Advice Direct Scotland, which runs the national consumer advice service consumeradvice.scot, has encouraged consumers to stay safe while shopping online and remain cautious of fake deals.
The charity said fraudsters are increasingly using new tactics to target struggling Scots seeking bargains amid the cost-of-living crisis. Most retailers are already running a series of offers, with many consumers planning to shop online over the coming weekend.
Scammers exploit shoppers’ vulnerability and distraction, especially during timed Black Friday sales, using urgency to pressure victims into parting with money, bank details or personal information.
Consumers are urged to stay cautious of fake deals presented through phishing emails, texts, and social media adverts. Another tactic involves bogus websites impersonating legitimate ones, accepting payment but failing to deliver goods. Criminals also employ methods such as selling counterfeit and empty gift cards and creating fake order confirmation pages.
Advice Direct Scotland has issued key tips for online shoppers, including:
- Research the online retailer before buying. Ensure that it is legitimate, with a secure website, a valid UK address, returns policy, and terms and conditions.
- Use a credit card if possible. It may be easier to get your money back if something goes wrong. If you don’t have a credit card, online services like PayPal can protect your bank details.
- Check the returns policy. Retailers have different policies on returning unwanted goods, but you have the right to return most goods purchased online within 14 days on receipt of delivery, for a full refund.
- Be savvy. If the deal looks too good to be true, it probably is.
Scots have also been encouraged to avoid impulse buying and check they are getting value for money by comparing prices of items available elsewhere.

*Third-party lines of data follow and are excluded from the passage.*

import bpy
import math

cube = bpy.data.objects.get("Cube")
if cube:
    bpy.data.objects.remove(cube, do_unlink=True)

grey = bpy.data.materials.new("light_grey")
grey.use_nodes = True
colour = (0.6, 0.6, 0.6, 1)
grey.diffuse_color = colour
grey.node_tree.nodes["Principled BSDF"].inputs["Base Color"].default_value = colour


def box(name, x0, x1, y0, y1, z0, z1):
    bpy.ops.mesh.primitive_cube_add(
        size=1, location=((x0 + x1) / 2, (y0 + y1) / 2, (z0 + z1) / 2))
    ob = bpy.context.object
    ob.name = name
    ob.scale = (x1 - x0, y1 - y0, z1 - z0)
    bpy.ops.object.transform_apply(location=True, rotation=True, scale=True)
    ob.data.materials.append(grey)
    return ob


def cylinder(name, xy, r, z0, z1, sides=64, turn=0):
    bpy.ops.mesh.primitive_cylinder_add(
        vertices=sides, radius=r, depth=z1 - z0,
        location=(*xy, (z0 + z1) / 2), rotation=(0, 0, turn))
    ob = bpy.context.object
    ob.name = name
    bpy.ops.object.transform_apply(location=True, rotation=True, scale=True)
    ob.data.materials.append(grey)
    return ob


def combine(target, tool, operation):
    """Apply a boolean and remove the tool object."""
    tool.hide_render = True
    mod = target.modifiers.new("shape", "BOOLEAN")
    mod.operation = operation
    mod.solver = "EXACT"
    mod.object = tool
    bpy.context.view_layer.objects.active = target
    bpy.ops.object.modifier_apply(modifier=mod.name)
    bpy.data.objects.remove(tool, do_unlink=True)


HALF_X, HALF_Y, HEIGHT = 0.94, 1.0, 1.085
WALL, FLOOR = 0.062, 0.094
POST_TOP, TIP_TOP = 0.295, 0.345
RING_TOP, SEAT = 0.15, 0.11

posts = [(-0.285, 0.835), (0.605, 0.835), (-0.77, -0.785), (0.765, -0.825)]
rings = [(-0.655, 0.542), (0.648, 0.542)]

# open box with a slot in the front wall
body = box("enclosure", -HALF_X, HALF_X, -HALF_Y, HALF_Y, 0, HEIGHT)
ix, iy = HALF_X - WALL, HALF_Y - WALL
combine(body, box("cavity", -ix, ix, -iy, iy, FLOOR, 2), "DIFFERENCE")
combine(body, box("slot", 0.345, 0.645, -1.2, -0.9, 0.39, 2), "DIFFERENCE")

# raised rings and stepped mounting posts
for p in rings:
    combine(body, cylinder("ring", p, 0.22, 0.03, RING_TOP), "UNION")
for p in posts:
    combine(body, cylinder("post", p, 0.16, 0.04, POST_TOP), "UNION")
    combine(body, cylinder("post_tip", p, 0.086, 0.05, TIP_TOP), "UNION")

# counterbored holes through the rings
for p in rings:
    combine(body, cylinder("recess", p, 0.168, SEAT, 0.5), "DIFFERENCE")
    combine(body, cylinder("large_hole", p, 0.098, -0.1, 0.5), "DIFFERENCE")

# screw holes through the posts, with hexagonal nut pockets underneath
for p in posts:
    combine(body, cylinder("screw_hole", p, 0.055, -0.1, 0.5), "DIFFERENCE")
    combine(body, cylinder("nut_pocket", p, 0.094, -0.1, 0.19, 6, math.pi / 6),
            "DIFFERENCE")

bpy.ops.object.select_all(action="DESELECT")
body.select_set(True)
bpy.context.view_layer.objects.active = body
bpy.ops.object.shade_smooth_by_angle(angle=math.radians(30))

Paul Hansen, consumer lead for Advice Direct Scotland, said:www.consumeradvice.scot.”“With the cost-of-living crisis having a worrying impact on households across Scotland, it’s understandable that people will be looking for Black Friday and Cyber Monday bargains. “However, fraudsters are always on the lookout for opportunities to deceive, especially taking advantage of shoppers feeling rushed to secure Christmas gifts, making them vulnerable to dodgy traders and online scammers. “It’s crucial for shoppers to check who they are buying from and ensure that their purchases are safe, providing value for money. “Be savvy, slow down, and do your research. If something sounds too good to be true, then it probably is. “Realising that you may have been the victim of a fraud can be extremely upsetting and worrying, but remember there is no shame in being scammed. “The most effective way to stop scammers in their tracks is to report a scam to scamwatch.scot when you see one. “Consumers who are concerned or need help should contact one of our specialist consumer advisers for free, impartial, and practical advice on 0808 164 6000 or
Free, impartial and practical advice is available to anyone in Scotland through Advice Direct Scotland’s consumeradvice.scot service.
Consumers can seek help in a number of different ways: freephone 0808 164 6000; and online, web chat and email at www.consumeradvice.scot.
The simple ScamWatch Quick Reporting Tool is available to report suspected scams and suspicious activity at www.scamwatch.scot.
Head of Content, Media and Marketing , Advice Direct Scotland
m: 07542 027083
e: firstname.lastname@example.org | w: https://www.advicedirect.scot
a: Mercantile Chambers, 39 ‑ 69 Bothwell Street, Glasgow, G2 6TS